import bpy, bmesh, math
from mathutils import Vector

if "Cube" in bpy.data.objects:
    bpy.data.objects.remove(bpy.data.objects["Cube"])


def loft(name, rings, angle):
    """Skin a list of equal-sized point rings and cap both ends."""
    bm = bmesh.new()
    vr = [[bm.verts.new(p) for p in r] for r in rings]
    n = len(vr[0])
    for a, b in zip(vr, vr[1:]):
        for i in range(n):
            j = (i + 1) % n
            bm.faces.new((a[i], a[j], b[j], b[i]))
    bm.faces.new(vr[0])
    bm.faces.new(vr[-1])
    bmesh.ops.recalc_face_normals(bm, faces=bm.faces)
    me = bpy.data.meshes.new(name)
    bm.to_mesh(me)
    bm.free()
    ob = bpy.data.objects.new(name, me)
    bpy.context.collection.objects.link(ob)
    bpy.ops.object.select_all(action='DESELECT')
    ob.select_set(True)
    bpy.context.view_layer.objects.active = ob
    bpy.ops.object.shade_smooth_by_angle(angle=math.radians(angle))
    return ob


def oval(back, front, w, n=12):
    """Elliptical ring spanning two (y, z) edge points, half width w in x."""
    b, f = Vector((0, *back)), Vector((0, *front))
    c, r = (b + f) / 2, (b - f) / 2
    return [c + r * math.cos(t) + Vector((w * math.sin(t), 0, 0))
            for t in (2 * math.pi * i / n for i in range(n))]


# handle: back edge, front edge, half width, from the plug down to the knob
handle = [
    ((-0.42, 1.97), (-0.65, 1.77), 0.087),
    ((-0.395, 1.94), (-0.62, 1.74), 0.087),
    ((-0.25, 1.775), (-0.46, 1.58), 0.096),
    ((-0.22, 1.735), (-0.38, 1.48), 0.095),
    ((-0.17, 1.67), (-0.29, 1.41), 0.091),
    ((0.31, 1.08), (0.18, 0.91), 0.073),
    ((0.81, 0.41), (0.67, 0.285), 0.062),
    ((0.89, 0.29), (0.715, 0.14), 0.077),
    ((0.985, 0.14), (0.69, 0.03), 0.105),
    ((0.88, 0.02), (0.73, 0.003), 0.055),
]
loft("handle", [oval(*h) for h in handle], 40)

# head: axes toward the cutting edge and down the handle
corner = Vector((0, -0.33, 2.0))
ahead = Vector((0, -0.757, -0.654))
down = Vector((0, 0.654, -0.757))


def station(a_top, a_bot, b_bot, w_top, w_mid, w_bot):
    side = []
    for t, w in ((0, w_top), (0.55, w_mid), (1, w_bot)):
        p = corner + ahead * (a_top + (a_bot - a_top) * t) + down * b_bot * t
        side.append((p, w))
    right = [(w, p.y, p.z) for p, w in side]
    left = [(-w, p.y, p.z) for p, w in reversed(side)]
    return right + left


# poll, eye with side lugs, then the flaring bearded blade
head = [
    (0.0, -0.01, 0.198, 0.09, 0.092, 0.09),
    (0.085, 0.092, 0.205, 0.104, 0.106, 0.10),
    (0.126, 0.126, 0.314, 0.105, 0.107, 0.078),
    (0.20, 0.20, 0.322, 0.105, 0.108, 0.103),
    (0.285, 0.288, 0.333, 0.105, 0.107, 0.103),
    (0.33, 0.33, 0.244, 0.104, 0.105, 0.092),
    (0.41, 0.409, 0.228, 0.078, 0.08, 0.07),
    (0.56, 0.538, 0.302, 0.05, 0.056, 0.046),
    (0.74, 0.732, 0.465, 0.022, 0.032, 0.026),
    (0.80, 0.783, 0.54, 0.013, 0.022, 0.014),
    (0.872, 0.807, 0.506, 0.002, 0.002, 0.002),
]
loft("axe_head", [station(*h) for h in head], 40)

...

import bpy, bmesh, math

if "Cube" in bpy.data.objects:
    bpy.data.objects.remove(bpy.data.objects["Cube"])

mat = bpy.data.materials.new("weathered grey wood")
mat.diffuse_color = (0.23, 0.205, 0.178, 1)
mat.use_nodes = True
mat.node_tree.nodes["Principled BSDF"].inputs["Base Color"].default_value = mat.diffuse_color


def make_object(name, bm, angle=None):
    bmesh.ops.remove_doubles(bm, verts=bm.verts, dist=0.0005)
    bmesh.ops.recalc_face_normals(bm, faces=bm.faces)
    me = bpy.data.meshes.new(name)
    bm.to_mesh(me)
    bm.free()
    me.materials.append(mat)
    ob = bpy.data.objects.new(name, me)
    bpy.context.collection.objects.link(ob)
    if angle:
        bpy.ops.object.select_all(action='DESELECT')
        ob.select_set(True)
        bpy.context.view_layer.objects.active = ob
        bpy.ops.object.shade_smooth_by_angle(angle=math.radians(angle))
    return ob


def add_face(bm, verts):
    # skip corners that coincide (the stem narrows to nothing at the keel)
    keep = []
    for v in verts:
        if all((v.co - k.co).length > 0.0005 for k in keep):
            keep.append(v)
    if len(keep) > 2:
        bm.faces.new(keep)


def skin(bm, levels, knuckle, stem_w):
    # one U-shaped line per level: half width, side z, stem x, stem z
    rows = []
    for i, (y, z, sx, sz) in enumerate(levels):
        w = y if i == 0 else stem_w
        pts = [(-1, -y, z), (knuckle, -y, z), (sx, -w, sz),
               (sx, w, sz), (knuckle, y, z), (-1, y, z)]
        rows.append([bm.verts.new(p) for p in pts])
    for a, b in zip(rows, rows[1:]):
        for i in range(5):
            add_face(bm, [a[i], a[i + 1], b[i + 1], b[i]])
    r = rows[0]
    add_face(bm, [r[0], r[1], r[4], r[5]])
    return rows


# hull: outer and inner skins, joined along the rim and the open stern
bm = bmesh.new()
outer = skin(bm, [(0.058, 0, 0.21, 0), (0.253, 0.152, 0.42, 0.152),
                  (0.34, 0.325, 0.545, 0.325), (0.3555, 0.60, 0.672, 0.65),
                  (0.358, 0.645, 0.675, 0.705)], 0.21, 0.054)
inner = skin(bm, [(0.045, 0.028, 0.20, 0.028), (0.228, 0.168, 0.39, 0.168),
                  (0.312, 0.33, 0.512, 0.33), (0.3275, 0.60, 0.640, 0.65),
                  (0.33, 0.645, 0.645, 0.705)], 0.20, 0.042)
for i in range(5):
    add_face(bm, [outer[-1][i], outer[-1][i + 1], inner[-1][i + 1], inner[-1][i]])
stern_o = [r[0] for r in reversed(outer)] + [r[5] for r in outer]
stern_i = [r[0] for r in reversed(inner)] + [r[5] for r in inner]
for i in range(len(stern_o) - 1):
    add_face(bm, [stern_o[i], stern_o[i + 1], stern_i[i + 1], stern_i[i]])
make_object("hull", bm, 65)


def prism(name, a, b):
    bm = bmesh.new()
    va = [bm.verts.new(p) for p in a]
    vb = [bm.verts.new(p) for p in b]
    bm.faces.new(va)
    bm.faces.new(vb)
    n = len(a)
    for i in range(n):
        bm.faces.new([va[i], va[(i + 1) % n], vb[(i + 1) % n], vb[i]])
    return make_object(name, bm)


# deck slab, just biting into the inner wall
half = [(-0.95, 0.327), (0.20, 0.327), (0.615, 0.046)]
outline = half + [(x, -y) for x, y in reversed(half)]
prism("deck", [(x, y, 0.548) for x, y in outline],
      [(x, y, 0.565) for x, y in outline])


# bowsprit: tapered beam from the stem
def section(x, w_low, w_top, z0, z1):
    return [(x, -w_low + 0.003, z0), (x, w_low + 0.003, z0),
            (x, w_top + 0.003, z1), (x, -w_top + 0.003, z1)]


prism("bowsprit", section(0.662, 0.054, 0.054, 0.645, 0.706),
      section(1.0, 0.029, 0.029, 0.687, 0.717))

▶ YOUR ASSIGNMENT
Check every line of the data above for the string "keep", and copy those that have it.

▶ WRITTEN ANSWER
    keep = []
        if all((v.co - k.co).length > 0.0005 for k in keep):
            keep.append(v)
    if len(keep) > 2:
        bm.faces.new(keep)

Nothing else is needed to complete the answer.